Take some time to think about what you want your essay to say about you.
Start with some hard thinking about what aspects of your personality, your values, your personal priorities would be helpful in conveying a sense of who you are as a person. What would you tell an admissions officer about yourself if you had a chance to meet them in person? Here are some questions to help you examine who you are:
- What aspects of your high school experience have you enjoyed the most?
- If you could live this period again, would you do anything differently?
- What values are most important to you?
- What do you care about most?
- What kind of person would you like to become? Of your unique gifts and strengths, which would you most like to develop?
- What would you most like to change about yourself?
- Is there anything you have ever secretly wanted to do or be?
- If you had a year to go anywhere and do whatever you wanted, how would you spend that year?
- What events or experiences have shaped your growth and way of thinking?
- How would you describe your family and hometown and how has your environment influenced your way of thinking?
- What has been the most controversial issue that concerns you? How does the issue concern you? What has been your reaction to the controversy? What is your opinion?
- Do you often encounter people who think or act differently from you? What viewpoints challenge you the most? How do you respond? From this, what have you learned about yourself and others?
- What are your finest qualities?
- What are your most conspicuous shortcomings?
- Which relationships are most important to you and why? Describe the people whom you consider your best friends, critics, and advocates?
- How do others who are important to you influence you? What pressures have you felt to conform? How important are approval and recognition to you?
Remember that YOU are the center of your college essay. Not matter if you choose a topic of your choice or a predetermined prompt, you have to bring the essay back to you.

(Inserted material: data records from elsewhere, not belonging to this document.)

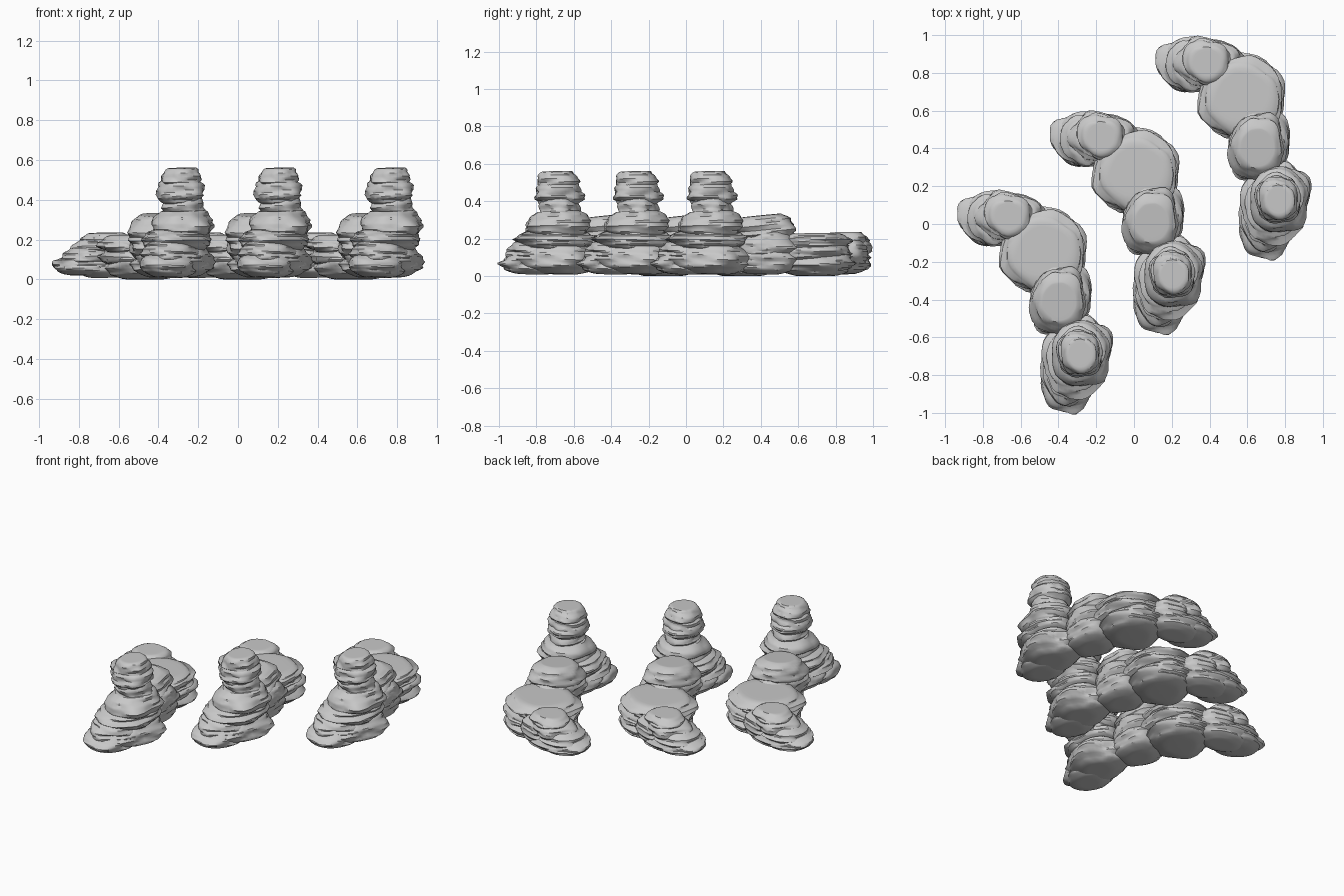
import bpy, bmesh, math, random
from mathutils import Vector, Matrix, noise

if "Cube" in bpy.data.objects:
    bpy.data.objects.remove(bpy.data.objects["Cube"], do_unlink=True)

random.seed(4)

stone = bpy.data.materials.new("grey_stone")
stone.use_nodes = True
GREY = (0.58, 0.58, 0.58, 1)
stone.diffuse_color = GREY
bsdf = next(n for n in stone.node_tree.nodes if n.type == "BSDF_PRINCIPLED")
bsdf.inputs["Base Color"].default_value = GREY
bsdf.inputs["Roughness"].default_value = 0.9


def add_slab(bm, cx, cy, z0, z1, rx, ry, turn, tilt_x=0, tilt_y=0):
    """Weathered slab: rounded below, flat on top, with worn strata round the rim."""
    seed = Vector([random.uniform(0, 90) for _ in range(3)])
    tilt_x += random.uniform(-.04, .04)
    tilt_y += random.uniform(-.04, .04)
    verts = bmesh.ops.create_uvsphere(bm, u_segments=44, v_segments=24, radius=1)["verts"]
    for v in verts:
        p = v.co.copy()
        lumps = noise.noise(p * 1.3 + seed) * 0.16
        strata = noise.noise(Vector((p.x * .9, p.y * .9, p.z * 4)) + seed) * 0.12
        chips = abs(noise.noise(p * 2.6 - seed)) * 0.08
        grow = 1 + lumps + strata - chips
        height = min(1, p.z * 1.25) if p.z > 0 else max(-1, p.z * 1.08)
        flat = math.hypot(p.x, p.y)
        spread = (flat ** 0.8 / flat) if flat > 1e-4 else 1
        v.co = Vector((p.x * spread * grow, p.y * spread * grow, height))
    # Fit the worn shape to the wanted size
    low = [min(v.co[i] for v in verts) for i in range(2)]
    high = [max(v.co[i] for v in verts) for i in range(2)]
    spin = Matrix.Rotation(math.radians(turn), 3, "Z")
    for v in verts:
        x, y = [(v.co[i] - low[i]) / (high[i] - low[i]) * 2 - 1 for i in range(2)]
        flat = spin @ Vector((x * rx, y * ry, 0))
        z = (z0 + z1) / 2 + v.co.z * (z1 - z0) / 2 + tilt_x * flat.x + tilt_y * flat.y
        v.co = (cx + flat.x, cy + flat.y, max(0, z))


# Each slab: centre x, centre y, bottom, top, half width, half depth, turn, tilts
stacks = {
    "tall_pillar": [
        (-.355, -.825, .01, .12, .145, .17, -15),
        (-.305, -.69, .01, .16, .175, .225, -15),
        (-.335, -.77, .07, .185, .165, .195, -15),
        (-.31, -.70, .13, .25, .185, .225, -15),
        (-.28, -.685, .19, .345, .158, .178, -10),
        (-.275, -.675, .29, .425, .113, .115, 0),
        (-.29, -.675, .37, .505, .124, .137, 0),
        (-.285, -.68, .44, .56, .103, .115, 0),
    ],
    "middle_boulder": [
        (-.39, -.40, .01, .16, .16, .20, -15),
        (-.39, -.40, .08, .245, .165, .20, -15),
        (-.39, -.40, .17, .325, .155, .185, -15, 0, .06),
    ],
    "broad_slab": [
        (-.475, -.145, .0, .13, .20, .235, -25),
        (-.48, -.145, .06, .18, .24, .23, -25),
        (-.475, -.145, .12, .226, .225, .225, -25),
    ],
    "low_ledge": [
        (-.77, .03, .02, .11, .173, .148, -12),
        (-.65, .03, .01, .13, .19, .135, -12),
        (-.745, .03, .055, .158, .148, .148, -12),
        (-.70, .04, .10, .20, .143, .137, -12, .04, 0),
        (-.59, .06, .05, .19, .13, .095, -12),
        (-.665, .04, .145, .234, .133, .123, -12, 0, .03),
    ],
}

# Three identical outcrops in a diagonal row share each mesh
offsets = [(0, 0), (.49, .42), (1.05, .815)]
for name, slabs in stacks.items():
    bm = bmesh.new()
    for slab in slabs:
        add_slab(bm, *slab)
    mesh = bpy.data.meshes.new(name)
    bm.to_mesh(mesh)
    bm.free()
    mesh.materials.append(stone)
    rock = bpy.data.objects.new(name + "_1", mesh)
    bpy.context.collection.objects.link(rock)
    bpy.ops.object.select_all(action="DESELECT")
    rock.select_set(True)
    bpy.context.view_layer.objects.active = rock
    bpy.ops.object.shade_smooth_by_angle(angle=math.radians(35))
    for i, (dx, dy) in enumerate(offsets[1:], 2):
        copy = bpy.data.objects.new(f"{name}_{i}", mesh)
        copy.location = (dx, dy, 0)
        bpy.context.collection.objects.link(copy)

Tomorrow we will cover the next important step in create the perfect college essay: Going Deep.